Tom’s Methodist hymn-book, which, in his hurry, he had forgotten, he now held up and turned over.
Humph! pious, to be sure. So, what’s yer name,—you belong to the church, eh?”
“Yes, Mas’r,” said Tom, firmly.
“Well, I’ll soon have that out of you. I have none o’ yer bawling, praying, singing niggers on my place; so remember. Now, mind yourself,” he said, with a stamp and a fierce glance of his gray eye, directed at Tom, “I’m your church now! You understand,—you’ve got to be as I say.”
Something within the silent black man answered No! and, as if repeated by an invisible voice, came the words of an old prophetic scroll, as Eva had often read them to him,—“Fear not! for I have redeemed thee. I have called thee by name. Thou art MINE!”
But Simon Legree heard no voice. That voice is one he never shall hear. He only glared for a moment on the downcast face of Tom, and walked off. He took Tom’s trunk, which contained a very neat and abundant wardrobe, to the forecastle, where it was soon surrounded by various hands of the boat. With much laughing, at the expense of niggers who tried to be gentlemen, the articles very readily were sold to one and another, and the empty trunk finally put up at auction. It was a good joke, they all thought, especially to see how Tom looked after his things, as they were going this way and that; and then the auction of the trunk, that was funnier than all, and occasioned abundant witticisms.
This little affair being over, Simon sauntered up again to his property.
“Now, Tom, I’ve relieved you of any extra baggage, you see. Take mighty good care of them clothes. It’ll be long enough ’fore you get more. I go in for making niggers careful; one suit has to do for one year, on my place.”
Simon next walked up to the place where Emmeline was sitting, chained to another woman.
“Well, my dear,” he said, chucking her under the chin, “keep up your spirits.”
The involuntary look of horror, fright and aversion, with which the girl regarded him, did not escape his eye. He frowned fiercely.

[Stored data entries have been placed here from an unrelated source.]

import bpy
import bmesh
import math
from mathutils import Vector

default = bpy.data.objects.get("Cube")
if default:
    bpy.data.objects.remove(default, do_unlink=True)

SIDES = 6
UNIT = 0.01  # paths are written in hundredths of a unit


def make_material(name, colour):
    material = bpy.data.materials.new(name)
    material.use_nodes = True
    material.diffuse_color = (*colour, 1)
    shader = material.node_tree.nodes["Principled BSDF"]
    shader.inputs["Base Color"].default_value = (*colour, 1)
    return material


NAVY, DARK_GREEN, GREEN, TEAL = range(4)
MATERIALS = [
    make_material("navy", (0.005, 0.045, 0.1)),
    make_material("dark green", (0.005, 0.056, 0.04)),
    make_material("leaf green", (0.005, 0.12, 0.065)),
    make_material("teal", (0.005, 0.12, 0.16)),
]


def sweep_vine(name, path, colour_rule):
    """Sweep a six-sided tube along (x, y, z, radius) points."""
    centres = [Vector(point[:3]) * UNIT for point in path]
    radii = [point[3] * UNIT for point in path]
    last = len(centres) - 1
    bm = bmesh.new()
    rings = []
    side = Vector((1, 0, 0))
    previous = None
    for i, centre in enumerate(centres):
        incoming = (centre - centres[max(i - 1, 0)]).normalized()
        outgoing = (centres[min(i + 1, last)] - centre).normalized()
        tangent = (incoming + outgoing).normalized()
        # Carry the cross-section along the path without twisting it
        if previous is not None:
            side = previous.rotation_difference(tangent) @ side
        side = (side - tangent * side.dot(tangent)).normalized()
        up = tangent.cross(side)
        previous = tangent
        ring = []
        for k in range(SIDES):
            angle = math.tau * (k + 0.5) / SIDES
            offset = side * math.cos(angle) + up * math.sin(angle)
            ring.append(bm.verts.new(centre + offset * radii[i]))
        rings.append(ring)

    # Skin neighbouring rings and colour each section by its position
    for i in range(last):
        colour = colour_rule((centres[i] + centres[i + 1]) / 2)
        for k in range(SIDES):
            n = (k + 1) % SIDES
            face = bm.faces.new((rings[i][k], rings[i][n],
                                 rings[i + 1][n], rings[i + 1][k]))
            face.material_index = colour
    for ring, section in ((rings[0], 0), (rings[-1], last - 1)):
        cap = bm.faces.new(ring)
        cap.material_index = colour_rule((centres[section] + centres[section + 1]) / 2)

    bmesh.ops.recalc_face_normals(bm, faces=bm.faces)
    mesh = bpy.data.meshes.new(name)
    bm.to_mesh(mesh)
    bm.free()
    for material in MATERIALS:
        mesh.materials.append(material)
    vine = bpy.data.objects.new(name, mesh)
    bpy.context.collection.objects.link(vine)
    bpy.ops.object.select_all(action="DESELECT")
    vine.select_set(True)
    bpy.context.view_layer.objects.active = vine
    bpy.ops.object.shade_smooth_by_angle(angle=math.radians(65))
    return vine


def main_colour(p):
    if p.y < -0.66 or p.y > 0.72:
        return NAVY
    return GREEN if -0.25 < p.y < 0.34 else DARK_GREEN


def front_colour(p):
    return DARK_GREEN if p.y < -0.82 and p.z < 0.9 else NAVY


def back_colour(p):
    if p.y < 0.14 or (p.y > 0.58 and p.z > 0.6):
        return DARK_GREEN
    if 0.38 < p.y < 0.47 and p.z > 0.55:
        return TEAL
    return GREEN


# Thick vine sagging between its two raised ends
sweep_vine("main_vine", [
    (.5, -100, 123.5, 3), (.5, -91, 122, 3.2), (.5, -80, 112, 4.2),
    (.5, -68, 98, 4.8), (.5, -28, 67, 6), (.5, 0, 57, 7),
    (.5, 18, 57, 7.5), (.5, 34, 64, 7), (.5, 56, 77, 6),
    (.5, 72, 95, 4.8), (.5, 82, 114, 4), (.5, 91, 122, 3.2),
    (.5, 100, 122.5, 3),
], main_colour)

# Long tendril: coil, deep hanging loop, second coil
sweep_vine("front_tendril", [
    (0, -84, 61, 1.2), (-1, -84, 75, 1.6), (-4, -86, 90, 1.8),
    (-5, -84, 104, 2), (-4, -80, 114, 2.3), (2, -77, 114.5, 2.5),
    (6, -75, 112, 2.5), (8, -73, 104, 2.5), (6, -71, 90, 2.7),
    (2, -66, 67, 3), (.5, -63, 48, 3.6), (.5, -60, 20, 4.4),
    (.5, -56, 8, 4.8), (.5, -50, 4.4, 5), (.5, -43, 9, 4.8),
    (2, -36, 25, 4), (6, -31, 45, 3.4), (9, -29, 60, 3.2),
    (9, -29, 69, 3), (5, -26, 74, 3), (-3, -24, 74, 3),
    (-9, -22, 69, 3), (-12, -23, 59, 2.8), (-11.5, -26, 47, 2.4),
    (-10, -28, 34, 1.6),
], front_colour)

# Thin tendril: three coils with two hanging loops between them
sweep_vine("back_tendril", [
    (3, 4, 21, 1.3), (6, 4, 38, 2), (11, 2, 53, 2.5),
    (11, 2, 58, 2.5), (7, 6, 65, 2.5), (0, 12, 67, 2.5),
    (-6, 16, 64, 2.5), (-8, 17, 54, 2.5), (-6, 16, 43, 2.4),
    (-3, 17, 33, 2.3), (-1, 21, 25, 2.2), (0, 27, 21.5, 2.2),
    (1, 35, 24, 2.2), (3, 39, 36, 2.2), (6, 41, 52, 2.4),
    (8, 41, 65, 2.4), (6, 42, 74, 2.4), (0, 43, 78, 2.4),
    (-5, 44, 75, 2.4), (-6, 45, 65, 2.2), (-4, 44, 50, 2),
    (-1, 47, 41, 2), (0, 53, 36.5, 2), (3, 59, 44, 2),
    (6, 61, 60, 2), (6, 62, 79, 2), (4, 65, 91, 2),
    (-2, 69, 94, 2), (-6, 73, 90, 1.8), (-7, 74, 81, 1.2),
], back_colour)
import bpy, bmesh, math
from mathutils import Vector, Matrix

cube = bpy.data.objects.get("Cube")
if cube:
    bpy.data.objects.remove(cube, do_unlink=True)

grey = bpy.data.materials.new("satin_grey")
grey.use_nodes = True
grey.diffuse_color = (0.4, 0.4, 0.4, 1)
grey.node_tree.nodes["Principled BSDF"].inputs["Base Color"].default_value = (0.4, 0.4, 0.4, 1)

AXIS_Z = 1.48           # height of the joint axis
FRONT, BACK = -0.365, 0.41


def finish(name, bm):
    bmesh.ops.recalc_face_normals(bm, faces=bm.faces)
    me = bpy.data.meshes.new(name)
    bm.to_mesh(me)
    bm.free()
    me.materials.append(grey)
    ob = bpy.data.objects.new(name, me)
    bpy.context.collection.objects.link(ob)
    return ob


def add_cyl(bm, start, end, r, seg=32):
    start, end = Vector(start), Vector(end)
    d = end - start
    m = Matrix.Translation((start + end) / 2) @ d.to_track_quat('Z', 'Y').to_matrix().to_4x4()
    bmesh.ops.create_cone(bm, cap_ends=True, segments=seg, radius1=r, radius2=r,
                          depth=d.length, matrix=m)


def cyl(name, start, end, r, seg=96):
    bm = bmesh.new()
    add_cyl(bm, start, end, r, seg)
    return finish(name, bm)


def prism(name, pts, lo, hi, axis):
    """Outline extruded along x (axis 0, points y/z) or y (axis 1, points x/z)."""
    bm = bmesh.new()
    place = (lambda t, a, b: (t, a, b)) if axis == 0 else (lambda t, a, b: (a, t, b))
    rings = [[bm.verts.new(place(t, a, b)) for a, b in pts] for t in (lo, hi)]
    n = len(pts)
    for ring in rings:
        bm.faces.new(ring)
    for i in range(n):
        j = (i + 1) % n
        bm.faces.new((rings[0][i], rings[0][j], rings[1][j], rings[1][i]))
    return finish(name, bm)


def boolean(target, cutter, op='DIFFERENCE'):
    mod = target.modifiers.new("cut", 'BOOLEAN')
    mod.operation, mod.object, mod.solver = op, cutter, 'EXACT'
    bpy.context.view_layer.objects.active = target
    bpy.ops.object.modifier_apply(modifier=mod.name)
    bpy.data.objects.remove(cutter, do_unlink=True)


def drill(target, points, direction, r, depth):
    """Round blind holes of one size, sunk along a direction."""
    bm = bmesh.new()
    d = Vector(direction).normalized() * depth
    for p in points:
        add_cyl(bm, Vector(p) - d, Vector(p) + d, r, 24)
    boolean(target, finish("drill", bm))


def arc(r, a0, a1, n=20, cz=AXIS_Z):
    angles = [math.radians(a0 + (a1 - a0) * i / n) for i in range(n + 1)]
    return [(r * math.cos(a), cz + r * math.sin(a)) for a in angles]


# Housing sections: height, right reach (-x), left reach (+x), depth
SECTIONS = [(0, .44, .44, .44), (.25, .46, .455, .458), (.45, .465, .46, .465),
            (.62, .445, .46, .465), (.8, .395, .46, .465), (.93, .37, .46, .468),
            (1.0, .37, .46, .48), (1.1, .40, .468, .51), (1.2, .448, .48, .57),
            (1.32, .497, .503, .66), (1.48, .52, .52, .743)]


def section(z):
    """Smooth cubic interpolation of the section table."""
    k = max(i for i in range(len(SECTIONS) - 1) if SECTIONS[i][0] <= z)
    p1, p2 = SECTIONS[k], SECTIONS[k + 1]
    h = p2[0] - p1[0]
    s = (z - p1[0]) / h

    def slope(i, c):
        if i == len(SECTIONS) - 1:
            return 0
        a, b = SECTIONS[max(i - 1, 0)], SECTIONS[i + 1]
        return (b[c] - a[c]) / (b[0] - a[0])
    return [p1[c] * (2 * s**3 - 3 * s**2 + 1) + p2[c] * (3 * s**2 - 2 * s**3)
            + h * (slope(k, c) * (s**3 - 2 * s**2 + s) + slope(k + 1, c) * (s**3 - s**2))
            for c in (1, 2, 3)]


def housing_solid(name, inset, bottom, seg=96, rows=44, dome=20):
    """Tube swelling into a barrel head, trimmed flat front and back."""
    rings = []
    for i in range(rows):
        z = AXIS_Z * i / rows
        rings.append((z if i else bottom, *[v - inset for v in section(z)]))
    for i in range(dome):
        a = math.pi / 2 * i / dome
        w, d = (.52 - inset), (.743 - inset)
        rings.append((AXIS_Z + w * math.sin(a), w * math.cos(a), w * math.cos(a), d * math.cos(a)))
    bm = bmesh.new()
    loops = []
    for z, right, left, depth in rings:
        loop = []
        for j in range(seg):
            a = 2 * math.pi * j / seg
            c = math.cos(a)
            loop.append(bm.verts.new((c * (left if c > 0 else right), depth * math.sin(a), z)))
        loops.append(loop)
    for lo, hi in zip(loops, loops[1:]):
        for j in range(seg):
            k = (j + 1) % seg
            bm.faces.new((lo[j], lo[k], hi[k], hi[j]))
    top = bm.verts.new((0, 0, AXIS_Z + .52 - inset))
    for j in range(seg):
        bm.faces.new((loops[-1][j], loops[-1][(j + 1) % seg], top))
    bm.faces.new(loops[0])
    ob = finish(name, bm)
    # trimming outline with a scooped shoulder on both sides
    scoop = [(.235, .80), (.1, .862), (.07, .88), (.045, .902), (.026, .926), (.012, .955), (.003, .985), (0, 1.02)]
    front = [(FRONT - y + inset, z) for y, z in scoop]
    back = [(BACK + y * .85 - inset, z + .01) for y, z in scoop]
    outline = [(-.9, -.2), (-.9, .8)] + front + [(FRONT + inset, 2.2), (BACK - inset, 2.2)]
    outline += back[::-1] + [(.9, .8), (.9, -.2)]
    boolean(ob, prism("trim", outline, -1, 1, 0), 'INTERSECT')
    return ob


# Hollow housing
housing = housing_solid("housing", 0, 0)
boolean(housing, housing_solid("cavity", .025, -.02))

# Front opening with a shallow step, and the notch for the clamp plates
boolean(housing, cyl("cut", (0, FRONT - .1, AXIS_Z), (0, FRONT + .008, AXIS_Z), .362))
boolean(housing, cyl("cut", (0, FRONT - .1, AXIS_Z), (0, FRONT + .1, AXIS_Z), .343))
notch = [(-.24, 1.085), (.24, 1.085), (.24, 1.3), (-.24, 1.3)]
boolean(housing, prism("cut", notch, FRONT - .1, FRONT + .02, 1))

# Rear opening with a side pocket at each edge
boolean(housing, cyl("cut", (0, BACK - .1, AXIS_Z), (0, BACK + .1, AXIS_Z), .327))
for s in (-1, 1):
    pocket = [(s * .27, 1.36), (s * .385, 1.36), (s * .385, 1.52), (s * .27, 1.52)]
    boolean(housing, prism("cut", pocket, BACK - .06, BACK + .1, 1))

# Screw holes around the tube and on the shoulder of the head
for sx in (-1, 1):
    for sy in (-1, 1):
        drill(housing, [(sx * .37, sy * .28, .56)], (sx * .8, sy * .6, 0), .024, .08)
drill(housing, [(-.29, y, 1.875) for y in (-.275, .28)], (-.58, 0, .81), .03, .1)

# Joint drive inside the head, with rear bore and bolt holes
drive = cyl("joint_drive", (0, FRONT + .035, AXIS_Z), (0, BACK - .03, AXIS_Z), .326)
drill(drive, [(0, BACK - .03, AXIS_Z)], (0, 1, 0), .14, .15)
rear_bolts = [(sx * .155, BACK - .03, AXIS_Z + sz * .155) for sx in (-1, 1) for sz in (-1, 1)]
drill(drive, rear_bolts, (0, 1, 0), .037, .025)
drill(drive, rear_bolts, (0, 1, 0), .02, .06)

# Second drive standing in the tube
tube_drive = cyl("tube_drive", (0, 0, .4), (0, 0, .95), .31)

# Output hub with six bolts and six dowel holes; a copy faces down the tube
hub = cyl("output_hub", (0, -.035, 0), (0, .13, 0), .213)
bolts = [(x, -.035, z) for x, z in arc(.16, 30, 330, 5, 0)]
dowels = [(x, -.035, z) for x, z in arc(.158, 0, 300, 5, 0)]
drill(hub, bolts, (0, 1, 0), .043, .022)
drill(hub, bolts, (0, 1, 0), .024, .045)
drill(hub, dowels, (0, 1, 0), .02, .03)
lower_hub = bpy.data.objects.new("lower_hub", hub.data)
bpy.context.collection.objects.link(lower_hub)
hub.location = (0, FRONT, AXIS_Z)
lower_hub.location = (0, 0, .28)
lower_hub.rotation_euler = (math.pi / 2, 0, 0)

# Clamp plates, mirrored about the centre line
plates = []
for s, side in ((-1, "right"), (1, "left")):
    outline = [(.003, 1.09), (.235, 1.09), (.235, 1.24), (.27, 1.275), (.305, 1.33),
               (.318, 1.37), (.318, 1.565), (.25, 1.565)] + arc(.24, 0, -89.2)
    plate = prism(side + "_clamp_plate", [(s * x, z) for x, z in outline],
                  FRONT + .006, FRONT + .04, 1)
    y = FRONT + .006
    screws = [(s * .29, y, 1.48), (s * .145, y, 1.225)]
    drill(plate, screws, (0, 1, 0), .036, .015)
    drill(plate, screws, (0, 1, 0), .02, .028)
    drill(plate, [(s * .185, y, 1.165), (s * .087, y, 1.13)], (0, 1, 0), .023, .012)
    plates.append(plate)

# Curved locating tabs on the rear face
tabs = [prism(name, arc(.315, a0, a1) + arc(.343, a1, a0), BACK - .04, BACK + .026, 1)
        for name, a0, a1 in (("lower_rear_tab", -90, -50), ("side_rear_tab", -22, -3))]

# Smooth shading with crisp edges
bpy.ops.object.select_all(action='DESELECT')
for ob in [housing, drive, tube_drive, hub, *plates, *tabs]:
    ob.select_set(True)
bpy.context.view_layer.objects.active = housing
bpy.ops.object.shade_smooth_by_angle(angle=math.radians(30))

“None o’ your shines, gal! you’s got to keep a pleasant face, when I speak to ye,—d’ye hear? And you, you old yellow poco moonshine!” he said, giving a shove to the mulatto woman to whom Emmeline was chained, “don’t you carry that sort of face! You’s got to look chipper, I tell ye!”